* Data provided
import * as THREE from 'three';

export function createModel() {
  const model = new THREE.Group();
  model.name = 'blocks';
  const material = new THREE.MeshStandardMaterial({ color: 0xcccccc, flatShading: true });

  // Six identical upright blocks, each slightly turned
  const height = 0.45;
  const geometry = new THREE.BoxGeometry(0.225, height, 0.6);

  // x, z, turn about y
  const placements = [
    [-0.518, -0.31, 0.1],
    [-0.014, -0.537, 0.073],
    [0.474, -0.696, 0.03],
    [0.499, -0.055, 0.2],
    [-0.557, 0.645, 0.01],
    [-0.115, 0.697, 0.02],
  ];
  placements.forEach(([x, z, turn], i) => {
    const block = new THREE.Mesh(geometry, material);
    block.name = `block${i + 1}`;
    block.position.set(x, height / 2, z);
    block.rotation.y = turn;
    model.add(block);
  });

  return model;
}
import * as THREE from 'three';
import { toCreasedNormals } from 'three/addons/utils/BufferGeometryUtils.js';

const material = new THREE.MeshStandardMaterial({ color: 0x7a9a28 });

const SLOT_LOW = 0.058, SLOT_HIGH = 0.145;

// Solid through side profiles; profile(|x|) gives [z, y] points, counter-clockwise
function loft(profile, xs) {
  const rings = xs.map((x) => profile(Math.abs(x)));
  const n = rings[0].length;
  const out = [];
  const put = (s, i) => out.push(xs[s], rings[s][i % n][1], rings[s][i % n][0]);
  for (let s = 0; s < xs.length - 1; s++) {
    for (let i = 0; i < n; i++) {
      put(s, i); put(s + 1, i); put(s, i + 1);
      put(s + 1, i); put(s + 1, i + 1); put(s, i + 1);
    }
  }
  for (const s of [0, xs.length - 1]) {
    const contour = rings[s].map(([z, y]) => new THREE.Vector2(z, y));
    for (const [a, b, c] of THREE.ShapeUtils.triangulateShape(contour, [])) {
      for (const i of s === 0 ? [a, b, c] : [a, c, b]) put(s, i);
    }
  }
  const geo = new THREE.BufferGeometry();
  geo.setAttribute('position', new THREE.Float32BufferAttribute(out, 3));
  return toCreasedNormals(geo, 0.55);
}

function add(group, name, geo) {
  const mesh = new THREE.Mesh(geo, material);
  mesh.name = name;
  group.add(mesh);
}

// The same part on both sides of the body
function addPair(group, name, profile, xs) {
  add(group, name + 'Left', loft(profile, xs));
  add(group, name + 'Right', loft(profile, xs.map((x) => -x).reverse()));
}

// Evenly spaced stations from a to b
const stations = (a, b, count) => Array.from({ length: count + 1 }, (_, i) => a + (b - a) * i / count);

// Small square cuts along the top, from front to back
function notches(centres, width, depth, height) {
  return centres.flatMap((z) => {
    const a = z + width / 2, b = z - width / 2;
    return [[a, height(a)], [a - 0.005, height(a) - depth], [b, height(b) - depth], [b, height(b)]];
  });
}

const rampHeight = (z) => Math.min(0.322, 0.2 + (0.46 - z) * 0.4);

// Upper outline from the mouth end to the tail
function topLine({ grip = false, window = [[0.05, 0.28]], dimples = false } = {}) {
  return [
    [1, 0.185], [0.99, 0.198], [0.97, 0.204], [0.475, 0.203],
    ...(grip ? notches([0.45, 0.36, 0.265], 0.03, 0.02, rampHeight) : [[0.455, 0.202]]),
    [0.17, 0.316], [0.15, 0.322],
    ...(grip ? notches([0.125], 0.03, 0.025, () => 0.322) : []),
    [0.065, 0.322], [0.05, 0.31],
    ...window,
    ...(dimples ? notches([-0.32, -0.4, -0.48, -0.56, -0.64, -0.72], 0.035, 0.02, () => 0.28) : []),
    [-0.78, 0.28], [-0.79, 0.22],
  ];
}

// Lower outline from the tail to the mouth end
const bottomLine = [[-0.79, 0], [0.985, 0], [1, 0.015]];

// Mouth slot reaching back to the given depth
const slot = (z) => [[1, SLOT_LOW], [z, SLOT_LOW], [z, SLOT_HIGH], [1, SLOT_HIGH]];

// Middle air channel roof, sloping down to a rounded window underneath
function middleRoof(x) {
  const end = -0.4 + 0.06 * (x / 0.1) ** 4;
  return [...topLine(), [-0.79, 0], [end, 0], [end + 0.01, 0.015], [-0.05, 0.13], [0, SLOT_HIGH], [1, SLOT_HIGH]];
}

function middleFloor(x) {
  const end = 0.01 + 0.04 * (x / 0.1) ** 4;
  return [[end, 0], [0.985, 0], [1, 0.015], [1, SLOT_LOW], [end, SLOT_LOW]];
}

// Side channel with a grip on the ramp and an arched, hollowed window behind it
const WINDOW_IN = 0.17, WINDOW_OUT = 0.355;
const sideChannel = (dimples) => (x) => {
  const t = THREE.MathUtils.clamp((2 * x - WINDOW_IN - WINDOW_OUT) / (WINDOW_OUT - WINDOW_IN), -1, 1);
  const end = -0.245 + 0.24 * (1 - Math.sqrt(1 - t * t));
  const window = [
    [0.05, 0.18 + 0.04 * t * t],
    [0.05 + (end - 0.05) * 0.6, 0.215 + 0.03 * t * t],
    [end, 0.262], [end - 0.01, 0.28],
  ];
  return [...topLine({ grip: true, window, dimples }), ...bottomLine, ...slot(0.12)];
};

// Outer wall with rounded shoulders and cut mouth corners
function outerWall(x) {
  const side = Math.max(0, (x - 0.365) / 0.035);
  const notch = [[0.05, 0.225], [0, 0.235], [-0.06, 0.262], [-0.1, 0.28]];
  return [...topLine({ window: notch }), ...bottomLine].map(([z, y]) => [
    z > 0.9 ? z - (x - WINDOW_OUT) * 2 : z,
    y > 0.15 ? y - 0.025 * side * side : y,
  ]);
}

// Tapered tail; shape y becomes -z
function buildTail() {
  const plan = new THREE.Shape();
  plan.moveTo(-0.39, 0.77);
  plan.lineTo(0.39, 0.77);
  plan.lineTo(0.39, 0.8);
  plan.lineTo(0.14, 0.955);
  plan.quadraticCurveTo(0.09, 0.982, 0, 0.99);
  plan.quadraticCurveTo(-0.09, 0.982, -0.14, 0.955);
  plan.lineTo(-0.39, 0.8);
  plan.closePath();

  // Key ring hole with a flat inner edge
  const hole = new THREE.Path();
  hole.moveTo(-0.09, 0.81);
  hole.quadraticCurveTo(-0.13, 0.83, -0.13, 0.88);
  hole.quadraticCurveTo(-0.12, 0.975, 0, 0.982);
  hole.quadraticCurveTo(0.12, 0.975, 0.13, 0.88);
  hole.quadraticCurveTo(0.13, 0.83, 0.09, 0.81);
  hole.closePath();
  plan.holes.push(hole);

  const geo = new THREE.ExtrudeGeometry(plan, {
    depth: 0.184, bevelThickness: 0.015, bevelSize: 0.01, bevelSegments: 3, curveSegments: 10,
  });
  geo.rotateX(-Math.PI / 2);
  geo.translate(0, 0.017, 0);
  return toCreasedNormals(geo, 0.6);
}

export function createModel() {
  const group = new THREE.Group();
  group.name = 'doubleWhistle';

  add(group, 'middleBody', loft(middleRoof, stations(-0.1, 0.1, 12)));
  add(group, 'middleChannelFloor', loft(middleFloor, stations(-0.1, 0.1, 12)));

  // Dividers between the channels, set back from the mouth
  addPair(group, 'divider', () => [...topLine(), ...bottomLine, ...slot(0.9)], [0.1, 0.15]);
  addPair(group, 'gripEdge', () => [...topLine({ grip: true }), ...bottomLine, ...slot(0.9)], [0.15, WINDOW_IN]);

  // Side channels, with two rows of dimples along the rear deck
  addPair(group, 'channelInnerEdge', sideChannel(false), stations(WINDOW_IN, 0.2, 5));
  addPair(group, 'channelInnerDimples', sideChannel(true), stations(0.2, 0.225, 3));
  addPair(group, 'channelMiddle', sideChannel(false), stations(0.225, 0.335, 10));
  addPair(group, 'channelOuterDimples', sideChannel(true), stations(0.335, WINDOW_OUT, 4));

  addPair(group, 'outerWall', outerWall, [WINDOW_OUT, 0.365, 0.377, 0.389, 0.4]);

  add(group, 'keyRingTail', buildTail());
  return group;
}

* Task to complete
Could you reproduce the lines above, from the one that holds "stations(0.225, 0.335, 10));" through the last, exactly as they stand?

* Solution
  addPair(group, 'channelMiddle', sideChannel(false), stations(0.225, 0.335, 10));
  addPair(group, 'channelOuterDimples', sideChannel(true), stations(0.335, WINDOW_OUT, 4));

  addPair(group, 'outerWall', outerWall, [WINDOW_OUT, 0.365, 0.377, 0.389, 0.4]);

  add(group, 'keyRingTail', buildTail());
  return group;
}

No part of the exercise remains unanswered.